▶ **ACTIVITY**: Give back the lines of the entries below exactly as written, from the first line to the line holding "const geo = new THREE.BufferGeometry();", both included, with the pictures omitted.

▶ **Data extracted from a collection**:
┄┄┄┄┄┄
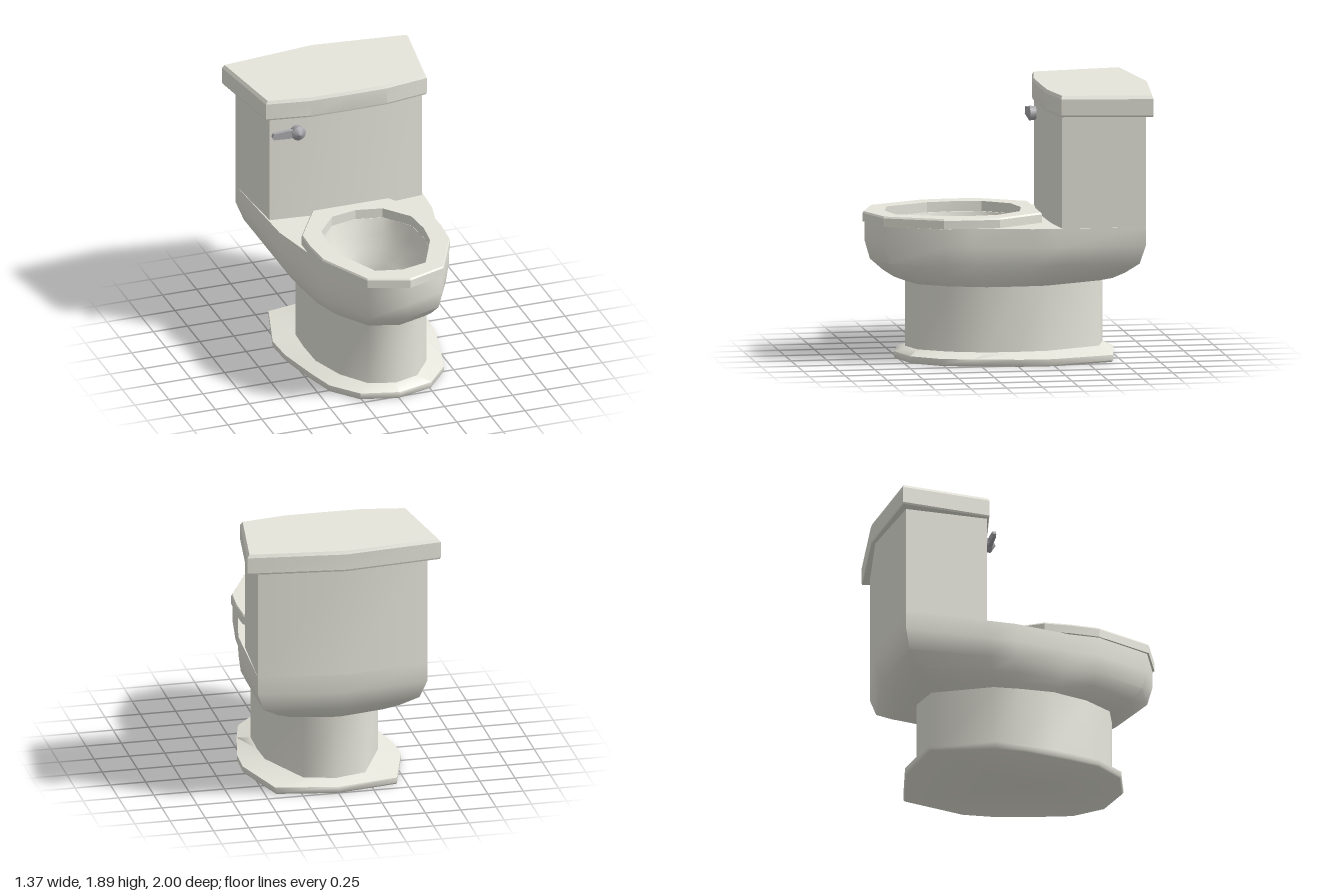
import * as THREE from 'three';
import { toCreasedNormals } from 'three/addons/utils/BufferGeometryUtils.js';

// Half outlines [x, z] run from the front centre to the back centre.
const BODY = [[0, .985], [.27, .89], [.46, .51], [.47, .3], [.56, -.1], [.57, -.29], [.6, -.88], [0, -.97]];
const PEDESTAL = [[0, .7], [.18, .645], [.32, .45], [.405, .2], [.41, -.03], [.4, -.22], [.22, -.62], [0, -.68]];
const FOOT = [[0, .78], [.26, .71], [.42, .52], [.48, .3], [.55, -.02], [.56, -.24], [.43, -.68], [0, -.76]];
const HOLE = [[0, .845], [.185, .8], [.33, .49], [.35, .31], [.33, .11], [.26, .02], [.185, -.07], [0, -.11]];
const SEAT = [[0, 1], [.28, .9], [.47, .51], [.485, .3], [.48, .12], [.28, -.21], [0, -.21]];
const TANK = [[0, -.265], [.28, -.27], [.56, -.3], [.6, -.88], [0, -.97]];
const LID = [[0, -.235], [.28, -.238], [.59, -.29], [.685, -.92], [0, -1]];

const mix = (a, b, t) => a.map(([x, z], i) => [x + (b[i][0] - x) * t, z + (b[i][1] - z) * t]);
const scale = (a, s, from, to = from) => a.map(([x, z]) => [x * s, (z - from) * s + to]);
const ring = (y, half) => {
  const mirrored = half.slice(1, -1).reverse().map(([x, z]) => [-x, z]);
  return [...half, ...mirrored].map(([x, z]) => [x, y, z]);
};

// Skin a stack of rings, optionally closing the first and last one.
function loft(rings, crease, capStart = true, capEnd = true) {
  const pos = [];
  const n = rings[0].length;
  const tri = (...corners) => corners.forEach(c => pos.push(...c));
  const middle = r => [0, r[0][1], r.reduce((sum, p) => sum + p[2], 0) / n];
  for (let j = 0; j < n; j++) {
    const k = (j + 1) % n;
    for (let i = 0; i < rings.length - 1; i++) {
      const a = rings[i], b = rings[i + 1];
      tri(a[j], a[k], b[k]);
      tri(a[j], b[k], b[j]);
    }
    const first = rings[0], last = rings[rings.length - 1];
    if (capStart) tri(middle(first), first[k], first[j]);
    if (capEnd) tri(middle(last), last[j], last[k]);
  }
  const geo = new THREE.BufferGeometry();
  geo.setAttribute('position', new THREE.Float32BufferAttribute(pos, 3));
  return toCreasedNormals(geo, crease);
}

export function createModel() {
  const model = new THREE.Group();
  const china = new THREE.MeshStandardMaterial({ color: 0xe7e6dc });
  const metal = new THREE.MeshStandardMaterial({ color: 0xa8a8ac });
  const add = (name, geo, mat = china, parent = model) => {
    const mesh = new THREE.Mesh(geo, mat);
    mesh.name = name;
    parent.add(mesh);
    return mesh;
  };

  // Flared foot and smooth pedestal
  add('foot', loft([
    ring(0, scale(FOOT, .985, 0)), ring(.012, FOOT), ring(.05, FOOT), ring(.085, PEDESTAL),
  ], 1.2, true, false));
  add('pedestal', loft([ring(.085, PEDESTAL), ring(.54, PEDESTAL)], 1.4, false, false));

  // Bowl: outer shell with its flat rim, then the basin down to the drain
  const shell = [[.54, 0], [.57, .28], [.62, .55], [.7, .87], [.83, 1], [.96, 1]];
  add('bowl', loft([
    ...shell.map(([y, t]) => ring(y, mix(PEDESTAL, BODY, t))), ring(.96, HOLE),
  ], .85, false, false));
  const basin = [
    [.96, 1, .37], [.85, .94, .37], [.75, .8, .335], [.67, .63, .275],
    [.61, .45, .2], [.56, .31, .135], [.47, .22, .085], [.4, .1, .06],
  ];
  add('basin', loft(basin.map(([y, s, z]) => ring(y, scale(HOLE, s, .37, z))), 1.4, false));

  // Seat ring
  const seatHole = HOLE.filter((p, i) => i !== 5);
  add('seat', loft([
    ring(.962, SEAT), ring(1.02, SEAT), ring(1.032, scale(SEAT, .985, .4)),
    ring(1.032, seatHole), ring(.962, seatHole), ring(.962, SEAT),
  ], .3, false, false));

  // Tank and its bevelled lid
  add('tank', loft([ring(.96, TANK), ring(1.76, TANK)], .5));
  add('tankLid', loft([
    ring(1.74, scale(LID, .99, -.6)), ring(1.752, LID), ring(1.865, LID), ring(1.888, scale(LID, .975, -.6)),
  ], .3));

  // Flush handle: pointed knob and tapered lever
  const handle = new THREE.Group();
  handle.name = 'flushHandle';
  handle.position.set(-.37, 1.63, -.25);
  model.add(handle);
  const knobProfile = [[0, -.04], [.046, -.04], [.052, .018], [0, .05]].map(([r, y]) => new THREE.Vector2(r, y));
  const knob = add('knob', toCreasedNormals(new THREE.LatheGeometry(knobProfile, 12), .6), metal, handle);
  knob.rotation.x = Math.PI / 2;
  const leverShape = new THREE.Shape([[0, -.03], [0, .03], [-.06, .03], [-.18, .022], [-.192, 0], [-.18, -.022], [-.06, -.03]]
    .map(([x, y]) => new THREE.Vector2(x, y)));
  const lever = add('lever', new THREE.ExtrudeGeometry(leverShape, { depth: .026, bevelEnabled: false }), metal, handle);
  lever.position.z = -.012;

  return model;
}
┄┄┄┄┄┄
▶ **RESPONSE**:
import * as THREE from 'three';
import { toCreasedNormals } from 'three/addons/utils/BufferGeometryUtils.js';

// Half outlines [x, z] run from the front centre to the back centre.
const BODY = [[0, .985], [.27, .89], [.46, .51], [.47, .3], [.56, -.1], [.57, -.29], [.6, -.88], [0, -.97]];
const PEDESTAL = [[0, .7], [.18, .645], [.32, .45], [.405, .2], [.41, -.03], [.4, -.22], [.22, -.62], [0, -.68]];
const FOOT = [[0, .78], [.26, .71], [.42, .52], [.48, .3], [.55, -.02], [.56, -.24], [.43, -.68], [0, -.76]];
const HOLE = [[0, .845], [.185, .8], [.33, .49], [.35, .31], [.33, .11], [.26, .02], [.185, -.07], [0, -.11]];
const SEAT = [[0, 1], [.28, .9], [.47, .51], [.485, .3], [.48, .12], [.28, -.21], [0, -.21]];
const TANK = [[0, -.265], [.28, -.27], [.56, -.3], [.6, -.88], [0, -.97]];
const LID = [[0, -.235], [.28, -.238], [.59, -.29], [.685, -.92], [0, -1]];

const mix = (a, b, t) => a.map(([x, z], i) => [x + (b[i][0] - x) * t, z + (b[i][1] - z) * t]);
const scale = (a, s, from, to = from) => a.map(([x, z]) => [x * s, (z - from) * s + to]);
const ring = (y, half) => {
  const mirrored = half.slice(1, -1).reverse().map(([x, z]) => [-x, z]);
  return [...half, ...mirrored].map(([x, z]) => [x, y, z]);
};

// Skin a stack of rings, optionally closing the first and last one.
function loft(rings, crease, capStart = true, capEnd = true) {
  const pos = [];
  const n = rings[0].length;
  const tri = (...corners) => corners.forEach(c => pos.push(...c));
  const middle = r => [0, r[0][1], r.reduce((sum, p) => sum + p[2], 0) / n];
  for (let j = 0; j < n; j++) {
    const k = (j + 1) % n;
    for (let i = 0; i < rings.length - 1; i++) {
      const a = rings[i], b = rings[i + 1];
      tri(a[j], a[k], b[k]);
      tri(a[j], b[k], b[j]);
    }
    const first = rings[0], last = rings[rings.length - 1];
    if (capStart) tri(middle(first), first[k], first[j]);
    if (capEnd) tri(middle(last), last[j], last[k]);
  }
  const geo = new THREE.BufferGeometry();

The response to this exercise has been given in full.